In October 1974, Muhammad Ali attempted to regain the world heavyweight boxing championship title that was stripped from him when he refused the Vietnam draft seven years earlier. He faced the brutal, undefeated George Foreman in Zaire, Africa, the fight he had dubbed “The Rumble in The Jungle.” Only weeks before, on August 11–12, photographer Peter Angelo Simon was invited to experience the private world of one of the most famous people on the planet as he prepared mentally and physically for the biggest challenge of his life.
This two-day photo-essay includes many previously unpublished photographs and captures Ali the man, unguarded, away from the glare of the media spotlight at his Pennsylvania sanctuary. It includes a foreword by D.A. Pennebaker, the foremost chronicler of American counterculture in the 1960s, and an introduction by Peter Angelo Simon, who writes: “I shot 33 rolls in the two days. Ali said nobody had ever taken so many pictures of him.

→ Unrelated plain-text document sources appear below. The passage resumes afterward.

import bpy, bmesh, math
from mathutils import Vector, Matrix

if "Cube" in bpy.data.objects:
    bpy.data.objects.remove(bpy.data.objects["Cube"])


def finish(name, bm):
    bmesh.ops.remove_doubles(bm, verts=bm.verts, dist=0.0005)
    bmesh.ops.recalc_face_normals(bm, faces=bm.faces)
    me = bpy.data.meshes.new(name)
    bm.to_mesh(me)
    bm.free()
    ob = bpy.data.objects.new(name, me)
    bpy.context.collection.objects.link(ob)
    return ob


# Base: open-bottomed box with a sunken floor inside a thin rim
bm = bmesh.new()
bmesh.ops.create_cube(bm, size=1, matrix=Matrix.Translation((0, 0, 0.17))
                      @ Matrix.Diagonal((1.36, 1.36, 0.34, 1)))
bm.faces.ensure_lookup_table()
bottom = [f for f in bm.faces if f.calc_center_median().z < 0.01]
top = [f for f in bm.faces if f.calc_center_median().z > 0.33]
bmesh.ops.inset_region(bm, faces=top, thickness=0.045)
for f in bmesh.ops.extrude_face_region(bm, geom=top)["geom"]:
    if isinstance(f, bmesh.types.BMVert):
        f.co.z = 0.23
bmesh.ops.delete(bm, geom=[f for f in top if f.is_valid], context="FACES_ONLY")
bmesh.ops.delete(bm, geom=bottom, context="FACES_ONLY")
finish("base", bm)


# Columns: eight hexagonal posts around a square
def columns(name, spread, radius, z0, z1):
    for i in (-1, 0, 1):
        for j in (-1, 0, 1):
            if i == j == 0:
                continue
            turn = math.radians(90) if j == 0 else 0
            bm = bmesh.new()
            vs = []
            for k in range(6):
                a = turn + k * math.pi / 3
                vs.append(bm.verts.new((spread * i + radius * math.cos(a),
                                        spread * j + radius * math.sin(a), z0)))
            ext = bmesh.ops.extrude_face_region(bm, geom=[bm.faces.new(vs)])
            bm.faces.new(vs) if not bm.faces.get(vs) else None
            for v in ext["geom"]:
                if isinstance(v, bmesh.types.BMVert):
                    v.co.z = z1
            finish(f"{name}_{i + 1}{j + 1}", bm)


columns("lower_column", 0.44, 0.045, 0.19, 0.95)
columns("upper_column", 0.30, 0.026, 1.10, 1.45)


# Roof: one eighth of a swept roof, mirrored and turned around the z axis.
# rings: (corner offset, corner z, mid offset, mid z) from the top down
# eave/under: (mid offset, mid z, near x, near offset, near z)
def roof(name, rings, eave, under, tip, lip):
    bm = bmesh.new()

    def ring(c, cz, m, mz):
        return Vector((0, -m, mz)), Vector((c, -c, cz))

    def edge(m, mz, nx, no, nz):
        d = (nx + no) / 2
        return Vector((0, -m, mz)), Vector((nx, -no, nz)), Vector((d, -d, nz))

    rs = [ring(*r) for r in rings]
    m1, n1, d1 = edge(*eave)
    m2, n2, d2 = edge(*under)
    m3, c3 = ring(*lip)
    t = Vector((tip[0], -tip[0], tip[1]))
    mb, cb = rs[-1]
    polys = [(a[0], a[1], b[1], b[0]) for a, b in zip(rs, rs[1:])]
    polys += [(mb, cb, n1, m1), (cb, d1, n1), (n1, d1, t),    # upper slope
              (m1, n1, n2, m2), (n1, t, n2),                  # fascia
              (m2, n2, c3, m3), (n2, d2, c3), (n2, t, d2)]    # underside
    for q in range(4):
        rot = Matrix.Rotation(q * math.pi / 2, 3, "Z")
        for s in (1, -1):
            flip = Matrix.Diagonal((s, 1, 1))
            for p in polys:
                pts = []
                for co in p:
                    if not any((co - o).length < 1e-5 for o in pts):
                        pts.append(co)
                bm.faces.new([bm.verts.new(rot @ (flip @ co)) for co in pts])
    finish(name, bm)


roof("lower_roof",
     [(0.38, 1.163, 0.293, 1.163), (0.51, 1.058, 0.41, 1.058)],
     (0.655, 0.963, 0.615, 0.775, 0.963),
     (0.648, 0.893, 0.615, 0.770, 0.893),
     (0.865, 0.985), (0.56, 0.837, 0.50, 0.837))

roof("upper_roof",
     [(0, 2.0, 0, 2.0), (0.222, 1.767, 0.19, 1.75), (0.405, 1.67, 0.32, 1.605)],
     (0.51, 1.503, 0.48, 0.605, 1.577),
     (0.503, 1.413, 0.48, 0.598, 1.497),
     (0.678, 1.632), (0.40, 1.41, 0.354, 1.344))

I believe these photographs reveal aspects of Ali’s fascinating character not previously seen.” Few photographers got as close to the boxer behind the legend. This extraordinary book reveals the preparation for a seminal moment in cultural and political history.
Peter Angelo Simon has explored many forms of photographic expression in his wide-ranging career. His work has been featured in books, advertising campaigns, corporate communication, and magazines worldwide, including the New York Times Magazine. His photographs have been exhibited in museums and galleries internationally, including the Smithsonian.

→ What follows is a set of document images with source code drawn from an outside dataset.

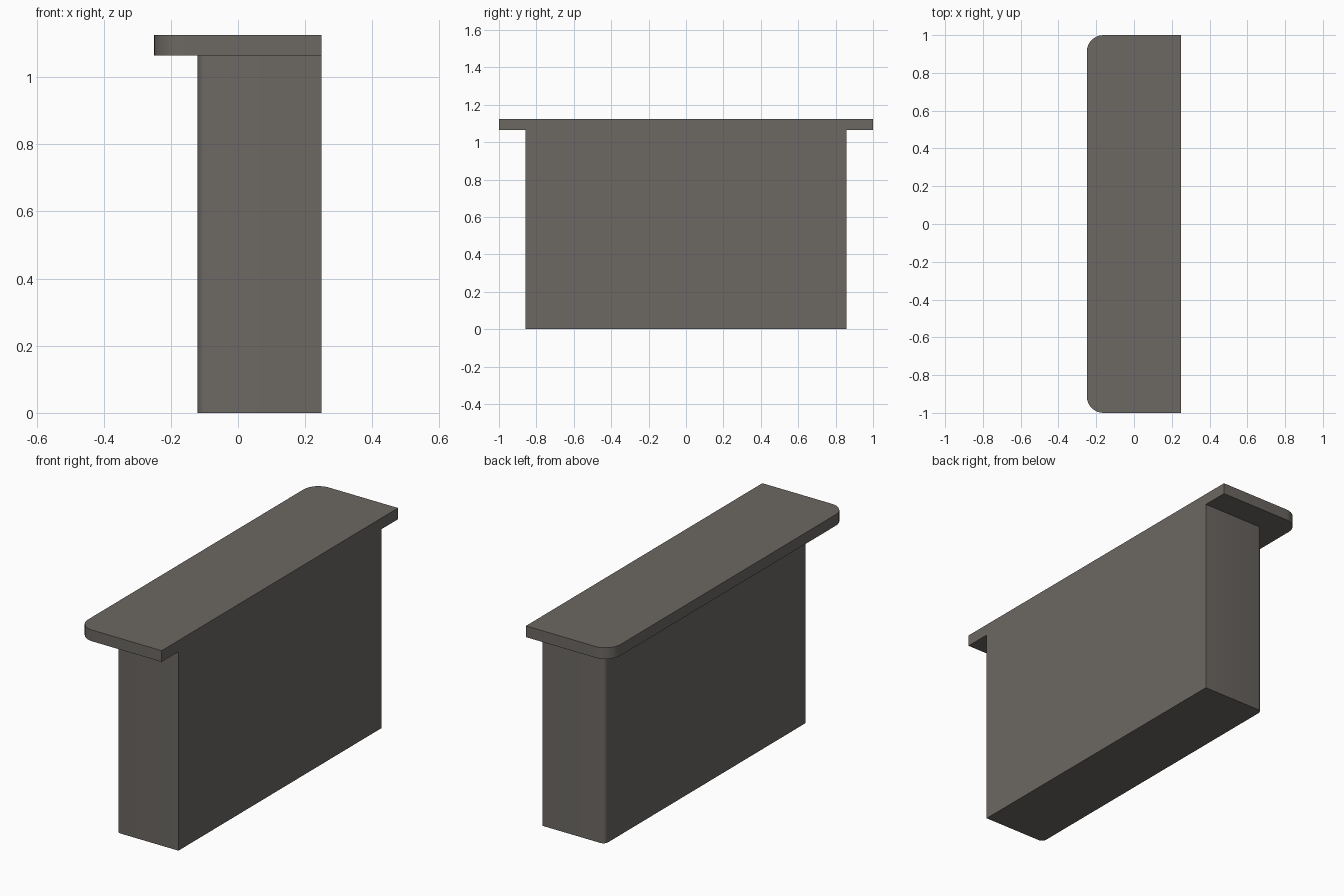
import bpy, bmesh, math

if "Cube" in bpy.data.objects:
    bpy.data.objects.remove(bpy.data.objects["Cube"])


def material(name, color):
    m = bpy.data.materials.new(name)
    m.diffuse_color = (*color, 1)
    m.use_nodes = True
    m.node_tree.nodes["Principled BSDF"].inputs["Base Color"].default_value = m.diffuse_color
    return m


def rounded_slab(name, x0, x1, half_y, z0, z1, radius, segments, mat):
    """Upright prism whose two corners on the -x side are rounded."""
    pts = [(x1, -half_y), (x1, half_y)]
    for cy, start in ((half_y - radius, 90), (radius - half_y, 180)):
        for i in range(segments + 1):
            a = math.radians(start + 90 * i / segments)
            pts.append((x0 + radius + radius * math.cos(a), cy + radius * math.sin(a)))
    bm = bmesh.new()
    base = bm.faces.new([bm.verts.new((x, y, z0)) for x, y in pts])
    ext = bmesh.ops.extrude_face_region(bm, geom=[base], use_keep_orig=True)
    top = [v for v in ext["geom"] if isinstance(v, bmesh.types.BMVert)]
    bmesh.ops.translate(bm, verts=top, vec=(0, 0, z1 - z0))
    bmesh.ops.recalc_face_normals(bm, faces=bm.faces)
    me = bpy.data.meshes.new(name)
    bm.to_mesh(me)
    bm.free()
    me.materials.append(mat)
    ob = bpy.data.objects.new(name, me)
    bpy.context.collection.objects.link(ob)
    bpy.context.view_layer.objects.active = ob
    ob.select_set(True)
    bpy.ops.object.shade_smooth_by_angle(angle=math.radians(35))
    ob.select_set(False)
    return ob


stone = material("warm grey", (0.150, 0.138, 0.125))

# Counter body, flat at the back (+x), softly rounded toward -x
rounded_slab("counter_body", -0.12, 0.248, 0.858, 0.0, 1.065, 0.025, 4, stone)
# Overhanging counter top with larger rounded corners
rounded_slab("counter_top", -0.25, 0.248, 1.0, 1.065, 1.125, 0.088, 8, stone)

D. A. Pennebaker is an American documentary filmmaker and foremost chronicler of American counterculture in the sixties.